2004-Apr-23, 04:31 PM
Here (http://www.lhup.edu/~dsimanek/pseudo/fibonacc.htm) is a rather skeptical opinion about the prevalence of Fibonacci numbers and the like in nature...

milli360
2004-Apr-23, 04:40 PM
Here (http://www.lhup.edu/~dsimanek/pseudo/fibonacc.htm) is a rather skeptical opinion about the prevalence of Fibonacci numbers and the like in nature...
Heh. :)

From that website:

A favorite obsession of numerologically-inclined folk is to look for pi in man-made structures such as the Pyramids of Egypt. Look and ye shall find, if you are willing to select data and fuge a bit.
I know he means fudge.

countrywideoptionone
2004-Apr-23, 06:44 PM
Right, but that wouldn't be a straight line, would it?
He was generalizing the concept of constant slope. A spiral does not have a constant slope.

JohnOwens
2004-Apr-23, 07:31 PM
Right, but that wouldn't be a straight line, would it? He was generalizing the concept of constant slope. A spiral does not have a constant slope.
Depends on what kind of spiral you're talking about. There are different kinds, you know.

mike alexander
2004-Apr-23, 08:38 PM
I'm just trying to enjoy beautiful math here :D

Wouldn't a spiral with constant dr/d(angle) be an Archimedian spiral (constant spacing between turns)?

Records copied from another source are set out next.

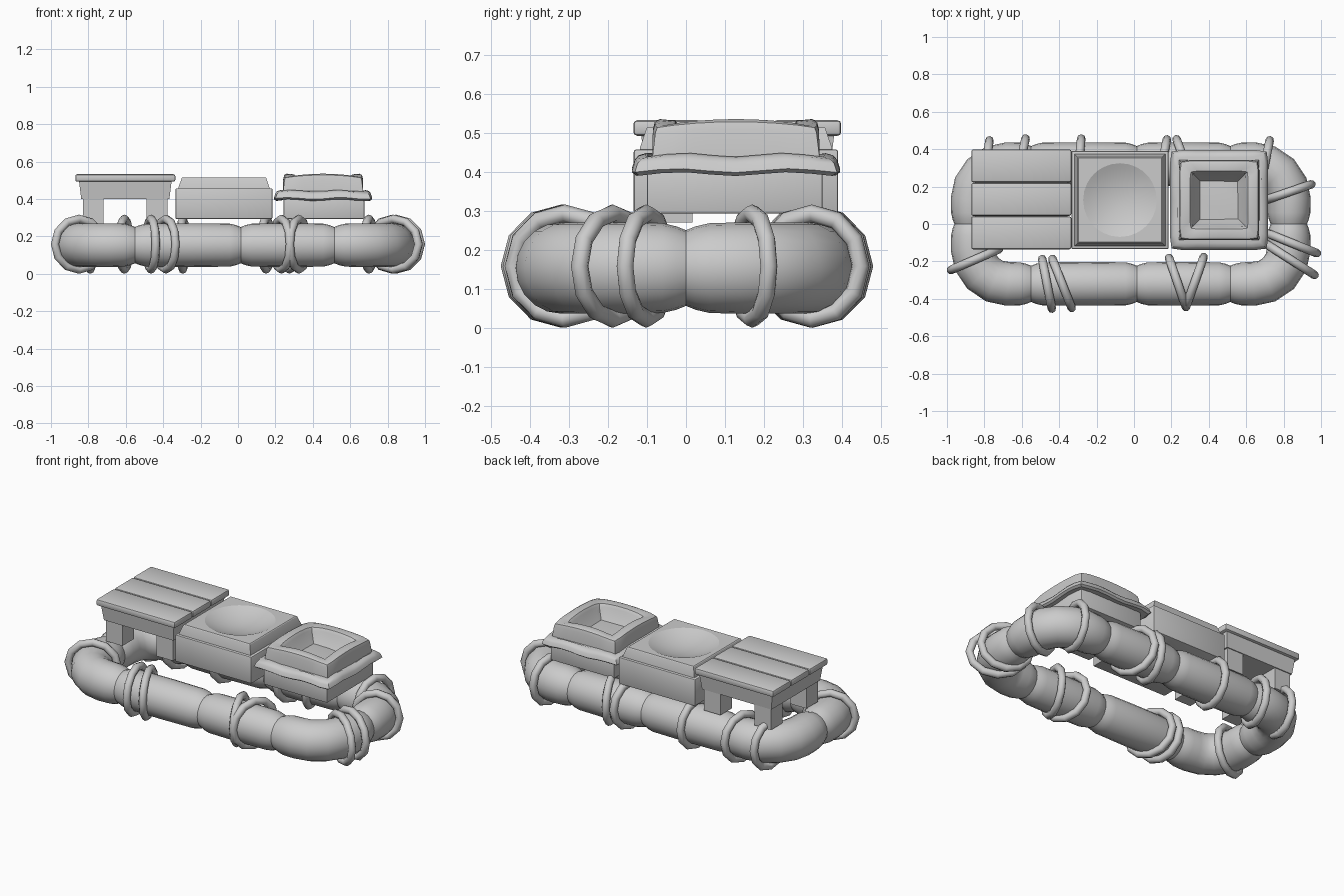
import bpy, bmesh, math
from mathutils import Vector

if "Cube" in bpy.data.objects:
    bpy.data.objects.remove(bpy.data.objects["Cube"])

def finish(bm, name, angle=35):
    bmesh.ops.recalc_face_normals(bm, faces=bm.faces)
    me = bpy.data.meshes.new(name)
    bm.to_mesh(me)
    bm.free()
    ob = bpy.data.objects.new(name, me)
    bpy.context.collection.objects.link(ob)
    bpy.ops.object.select_all(action='DESELECT')
    ob.select_set(True)
    bpy.context.view_layer.objects.active = ob
    bpy.ops.object.shade_smooth_by_angle(angle=math.radians(angle))
    return ob

def skin(name, loops, closed=False, angle=35):
    """Join equal-length point loops with quads; cap the ends unless closed."""
    bm = bmesh.new()
    rows = [[bm.verts.new(p) for p in lp] for lp in loops]
    n = len(rows[0])
    for a, b in zip(rows, rows[1:] + ([rows[0]] if closed else [])):
        for i in range(n):
            bm.faces.new((a[i], a[(i + 1) % n], b[(i + 1) % n], b[i]))
    if not closed:
        bm.faces.new(rows[0])
        bm.faces.new(rows[-1])
    return finish(bm, name, angle)

def box(name, x0, x1, y0, y1, z0, z1, bevel=0.0, taper=0.0):
    bm = bmesh.new()
    bmesh.ops.create_cube(bm, size=1)
    for v in bm.verts:
        t = taper if v.co.z < 0 else 0
        v.co = ((x0 + x1) / 2 + v.co.x * (x1 - x0 - 2 * t),
                (y0 + y1) / 2 + v.co.y * (y1 - y0 - 2 * t),
                z0 if v.co.z < 0 else z1)
    if bevel:
        bmesh.ops.bevel(bm, geom=bm.edges[:], offset=bevel, segments=2, profile=0.5, affect='EDGES')
    return finish(bm, name)

def square_loop(cx, cy, hx, hy, z, wave=0.0, dome=0.0, rnd=False, n=8):
    pts = []
    for s in range(4):
        for k in range(n):
            t = -1 + 2 * k / n
            u, v = [(t, -1), (1, t), (-t, 1), (-1, -t)][s]
            if rnd:
                r = math.hypot(u, v)
                u, v = u / r, v / r
            elif k == 0 and (wave or dome):
                u, v = u * 0.97, v * 0.97
            ph = s * n + k
            pts.append((cx + u * hx, cy + v * hy,
                        z + wave * math.sin(ph * 1.45) + dome * (1 - t * t)))
    return pts

# Float: rounded segments swept round a ring, pinched at every joint
XL, XR, Y, Z, R = -0.863, 0.828, 0.32, 0.153, 0.117

def segment(name, path):
    P = [Vector((x, y, Z)) for x, y in path]
    d0, d1 = (P[1] - P[0]).normalized(), (P[-2] - P[-1]).normalized()
    rad = [(0.0, 0.097), (0.025, 0.107), (0.06, R - 0.002)]
    pts = [(P[0] + d0 * o, r) for o, r in rad] + [(p, R) for p in P[1:-1]]
    pts += [(P[-1] + d1 * o, r) for o, r in reversed(rad)]
    loops = []
    for i, (p, r) in enumerate(pts):
        t = (pts[min(i + 1, len(pts) - 1)][0] - pts[max(i - 1, 0)][0]).normalized()
        side = Vector((-t.y, t.x, 0))
        loops.append([p + side * (r * math.cos(a)) + Vector((0, 0, r * math.sin(a)))
                      for a in (2 * math.pi * k / 20 for k in range(20))])
    skin(name, loops, angle=50)

for sy, ny in ((-1, "front"), (1, "back")):
    segment(f"float_{ny}_left", [(-0.55, sy * Y), (-0.26, sy * Y), (0.015, sy * Y)])
    segment(f"float_{ny}_right", [(0.015, sy * Y), (0.26, sy * Y), (0.515, sy * Y)])
    for xe, xj, sx, nx in ((XL, -0.55, -1, "left"), (XR, 0.515, 1, "right")):
        c = 0.19
        bend = [(xe - sx * c + sx * c * math.sin(a), sy * (Y - c + c * math.cos(a)))
                for a in (math.pi / 2 * k / 4 for k in range(5))]
        segment(f"float_corner_{ny}_{nx}", [(xj, sy * Y)] + bend + [(xe, 0)])

# Rope loops: each given by the two ends of its tilted chord seen from above
ropes = [((-0.495, -0.165), (-0.435, -0.475)), ((-0.445, -0.165), (-0.325, -0.47)),
         ((0.18, -0.16), (0.285, -0.465)), ((0.38, -0.155), (0.27, -0.465)),
         ((-1.0, -0.255), (-0.70, -0.125)),
         ((0.97, 0.22), (0.68, 0.12)), ((1.0, -0.165), (0.69, -0.04)), ((0.985, -0.285), (0.68, -0.09)),
         ((-0.77, 0.47), (-0.81, 0.17)), ((-0.575, 0.48), (-0.64, 0.17)),
         ((-0.28, 0.48), (-0.31, 0.165)), ((0.18, 0.475), (0.12, 0.165)),
         ((0.22, 0.475), (0.33, 0.17)), ((0.73, 0.47), (0.67, 0.175))]
for i, (a, b) in enumerate(ropes):
    a, b = Vector((*a, 0.158)), Vector((*b, 0.158))
    mid, u = (a + b) / 2, (a - b).normalized()
    w, m = Vector((-u.y, u.x, 0)), 0.023
    hu, hv = (a - b).length / 2 - m, 0.158 - m
    loops = []
    for k in range(12):
        t = 2 * math.pi * k / 12
        out = u * math.cos(t) + Vector((0, 0, math.sin(t)))
        ctr = mid + u * (hu * math.cos(t)) + Vector((0, 0, hv * math.sin(t)))
        loops.append([ctr + out * (m * math.cos(s)) + w * (m * math.sin(s))
                      for s in (2 * math.pi * j / 8 for j in range(8))])
    skin(f"rope_loop_{i + 1}", loops, closed=True, angle=50)

# Slatted table
for i in range(3):
    y = -0.135 + i * 0.179
    box(f"table_plank_{i + 1}", -0.87, -0.335, y, y + 0.175, 0.492, 0.532, 0.01)
box("table_apron", -0.85, -0.355, -0.115, 0.38, 0.40, 0.495, taper=0.012)
for x in (-0.83, -0.488):
    for y in (-0.095, 0.25):
        box("table_leg", x, x + 0.112, y, y + 0.112, 0.27, 0.405)

# Basin block with a shallow round dish
box("basin_base", -0.334, 0.184, -0.134, 0.39, 0.293, 0.457, 0.006)
cx, cy = -0.075, 0.128
dish = [square_loop(cx, cy, 0.243, 0.246, 0.45), square_loop(cx, cy, 0.243, 0.246, 0.462),
        square_loop(cx, cy, 0.226, 0.229, 0.512), square_loop(cx, cy, 0.222, 0.225, 0.515)]
for f in (1.0, 0.85, 0.65, 0.45, 0.25, 0.08):
    dish.append(square_loop(cx, cy, 0.197 * f, 0.197 * f, 0.515 - 0.045 * (1 - f * f), rnd=True))
skin("basin_dish", dish, angle=20)

# Hearth: base, wavy ledge and domed rim with a tapering pit
cx, cy = 0.455, 0.128
box("hearth_base", 0.243, 0.675, -0.10, 0.35, 0.293, 0.42, 0.006)
skin("hearth_ledge", [square_loop(cx, cy, hx, hx + 0.005, z, wave=0.005) for hx, z in
                      ((0.22, 0.398), (0.25, 0.394), (0.262, 0.403), (0.255, 0.425), (0.245, 0.437), (0.225, 0.443))])
skin("hearth_rim", [square_loop(cx, cy, h, h, z, dome=d) for h, z, d in
                    ((0.215, 0.43, 0), (0.213, 0.50, 0.008), (0.208, 0.513, 0.015), (0.195, 0.518, 0.017),
                     (0.155, 0.516, 0.015), (0.144, 0.505, 0.01), (0.138, 0.49, 0), (0.065, 0.40, 0))])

Any how, just pretty math for the perplexed. If you take a coordinate plane and draw a series of spokes through the origin, pick an arbitrary point on a spoke and draw a line normal to the spoke until it intersects the next spoke, then draw a normal line from that point, etc. you also get a spiral. This is a great time-waster at long meetings. Drawing nested golden triangles and inscribing a spiral is also fun.

(Edit)

Rectangles! Golden RECTANGLES! Not Triangles!

milli360
2004-Apr-23, 09:01 PM
Right, but that wouldn't be a straight line, would it?
He was generalizing the concept of constant slope. A spiral does not have a constant slope.
I didn't say it did. :)